There have been $200 billion of telecom deals and more than $100 billion pharmaceutical industry deals (the latter of which has been particularly prone to tax inversion plays).
In the technology sector, M&A deals are running at their hottest pace since 2000 with $174.4 billion of deals so far this year. Notable deals include Facebook Inc.'s (NYSE: FB) acquisitions of texting company WhatsApp for $19 billion and virtual reality company Oculus VR, and Amazon.com Inc's (Nasdaq: AMZN) $970 million acquisition of Twitch, the leading gaming platform.
Perhaps even more notable were the deals that were attempted but not brought to fruition like Twenty-First Century Fox Inc.'s (NYSE: FOX) failed attempt to buy Time-Warner Inc. (NYSE: TWX) which would have added considerably to the annual deal tally.
With the exception of those companies engaging in tax inversion deals, which still constitute a minority of transactions, today's mergers are being driven by strategic buyers rather than by private equity firms and other firms driven primarily by financial motives.
For the most part, the buyers are large, blue-chip companies.

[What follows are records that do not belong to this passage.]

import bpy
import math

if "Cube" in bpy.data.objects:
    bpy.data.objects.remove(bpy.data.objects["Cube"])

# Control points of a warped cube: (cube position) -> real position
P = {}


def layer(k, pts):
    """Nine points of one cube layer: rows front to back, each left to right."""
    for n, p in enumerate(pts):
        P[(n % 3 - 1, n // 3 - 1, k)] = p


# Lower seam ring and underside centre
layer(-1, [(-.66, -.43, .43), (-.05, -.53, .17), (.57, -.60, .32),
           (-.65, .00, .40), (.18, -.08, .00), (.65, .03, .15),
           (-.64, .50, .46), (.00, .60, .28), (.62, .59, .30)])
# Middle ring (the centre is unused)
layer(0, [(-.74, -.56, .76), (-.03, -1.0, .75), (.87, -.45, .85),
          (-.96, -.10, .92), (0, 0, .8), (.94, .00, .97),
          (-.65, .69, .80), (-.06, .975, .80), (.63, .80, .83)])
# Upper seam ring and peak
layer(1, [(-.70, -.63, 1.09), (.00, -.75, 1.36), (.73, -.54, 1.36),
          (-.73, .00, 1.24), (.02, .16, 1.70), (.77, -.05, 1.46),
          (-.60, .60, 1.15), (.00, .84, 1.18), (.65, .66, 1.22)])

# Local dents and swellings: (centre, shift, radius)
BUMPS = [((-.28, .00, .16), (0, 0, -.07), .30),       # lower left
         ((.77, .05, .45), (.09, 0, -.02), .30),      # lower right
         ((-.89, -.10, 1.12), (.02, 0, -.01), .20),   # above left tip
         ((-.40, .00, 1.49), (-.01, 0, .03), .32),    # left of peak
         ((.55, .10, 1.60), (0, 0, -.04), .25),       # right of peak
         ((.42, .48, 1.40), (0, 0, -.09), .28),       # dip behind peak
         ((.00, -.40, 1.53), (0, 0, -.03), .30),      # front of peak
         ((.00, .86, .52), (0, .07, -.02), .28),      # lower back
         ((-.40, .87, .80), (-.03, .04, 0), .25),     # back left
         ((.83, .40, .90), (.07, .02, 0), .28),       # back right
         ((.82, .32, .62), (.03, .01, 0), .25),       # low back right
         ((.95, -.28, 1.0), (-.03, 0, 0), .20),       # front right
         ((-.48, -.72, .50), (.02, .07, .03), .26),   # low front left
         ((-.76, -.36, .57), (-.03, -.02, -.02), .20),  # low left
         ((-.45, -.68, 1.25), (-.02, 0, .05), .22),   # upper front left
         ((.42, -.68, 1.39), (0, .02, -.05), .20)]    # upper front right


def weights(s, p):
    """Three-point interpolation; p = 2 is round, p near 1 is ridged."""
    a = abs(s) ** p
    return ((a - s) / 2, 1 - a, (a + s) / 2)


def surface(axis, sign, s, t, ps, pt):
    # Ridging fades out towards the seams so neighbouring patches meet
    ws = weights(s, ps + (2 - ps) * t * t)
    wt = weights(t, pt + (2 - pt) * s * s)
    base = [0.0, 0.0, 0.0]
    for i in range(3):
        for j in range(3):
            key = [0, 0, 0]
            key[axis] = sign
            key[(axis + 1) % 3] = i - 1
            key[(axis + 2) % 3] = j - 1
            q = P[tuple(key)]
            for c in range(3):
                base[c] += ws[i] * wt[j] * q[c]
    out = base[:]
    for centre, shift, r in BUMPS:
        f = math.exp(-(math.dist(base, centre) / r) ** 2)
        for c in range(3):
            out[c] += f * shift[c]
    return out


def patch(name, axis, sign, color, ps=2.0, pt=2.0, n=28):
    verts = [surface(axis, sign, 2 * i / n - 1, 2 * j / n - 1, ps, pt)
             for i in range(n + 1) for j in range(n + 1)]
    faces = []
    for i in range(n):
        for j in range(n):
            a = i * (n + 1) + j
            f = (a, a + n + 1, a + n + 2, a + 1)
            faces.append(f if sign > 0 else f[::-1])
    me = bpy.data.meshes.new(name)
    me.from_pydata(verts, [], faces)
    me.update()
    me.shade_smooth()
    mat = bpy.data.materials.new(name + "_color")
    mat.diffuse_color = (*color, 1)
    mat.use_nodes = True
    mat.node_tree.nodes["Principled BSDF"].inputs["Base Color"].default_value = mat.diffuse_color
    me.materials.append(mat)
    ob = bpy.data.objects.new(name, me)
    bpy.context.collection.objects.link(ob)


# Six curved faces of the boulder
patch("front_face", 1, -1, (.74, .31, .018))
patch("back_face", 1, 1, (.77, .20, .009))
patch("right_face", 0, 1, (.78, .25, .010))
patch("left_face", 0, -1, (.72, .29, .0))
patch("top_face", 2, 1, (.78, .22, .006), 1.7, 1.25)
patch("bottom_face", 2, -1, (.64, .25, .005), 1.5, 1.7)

There have been a limited number of leveraged buyouts in 2014, particularly very few large leveraged buyouts. This is primarily because the large buyouts of the mid-2000s have fared poorly and private equity firms have shifted their focus to asset management activities and to nursing their troubled deals from a decade ago back to health.
M&A activity has been supported by healthy equity and debt markets. Robust stock prices have enabled companies like Facebook to use their stocks as currencies, as it did in the acquisition of WhatsApp. Blue chip companies have had no trouble borrowing billions of dollars at very low interest rates to finance their deals as well. M&A deals help move stock prices higher and line the pockets of bankers and lawyers. They are also believed to be an expression of confidence in the future on the part of corporate executives.
The M&A Boom Has a Dark Side
There is a darker side to M&A however, and its consequences can spell the end of the bull run.
For many companies, M&A is something they do when they run out of ways to grow internally.
Furthermore, many M&A transactions fail to generate the promised synergies and growth. Instead, they generate massive layoffs and write-offs. Those transactions that involve the incurrence of large amounts of debt force companies to devote more capital to servicing that debt than to growing their businesses, creating new products, and hiring new workers.
Many companies today are looking at merging in order to respond to competitive threats and other challenges or deficiencies in their own businesses that they can't solve on their own.
In trying to answer whether M&A is a positive thing for a company, these factors have to be entered into the equation. M&A generally doesn't lead the market or lag the market; it occurs when the market is strong and slows down when market conditions become difficult.
Today's M&A boom is very likely coming at the tail end of an epic bull market.
About the Author
Prominent money manager. Has built top-ranked credit and hedge funds, managed billions for institutional and high-net-worth clients. 29-year career.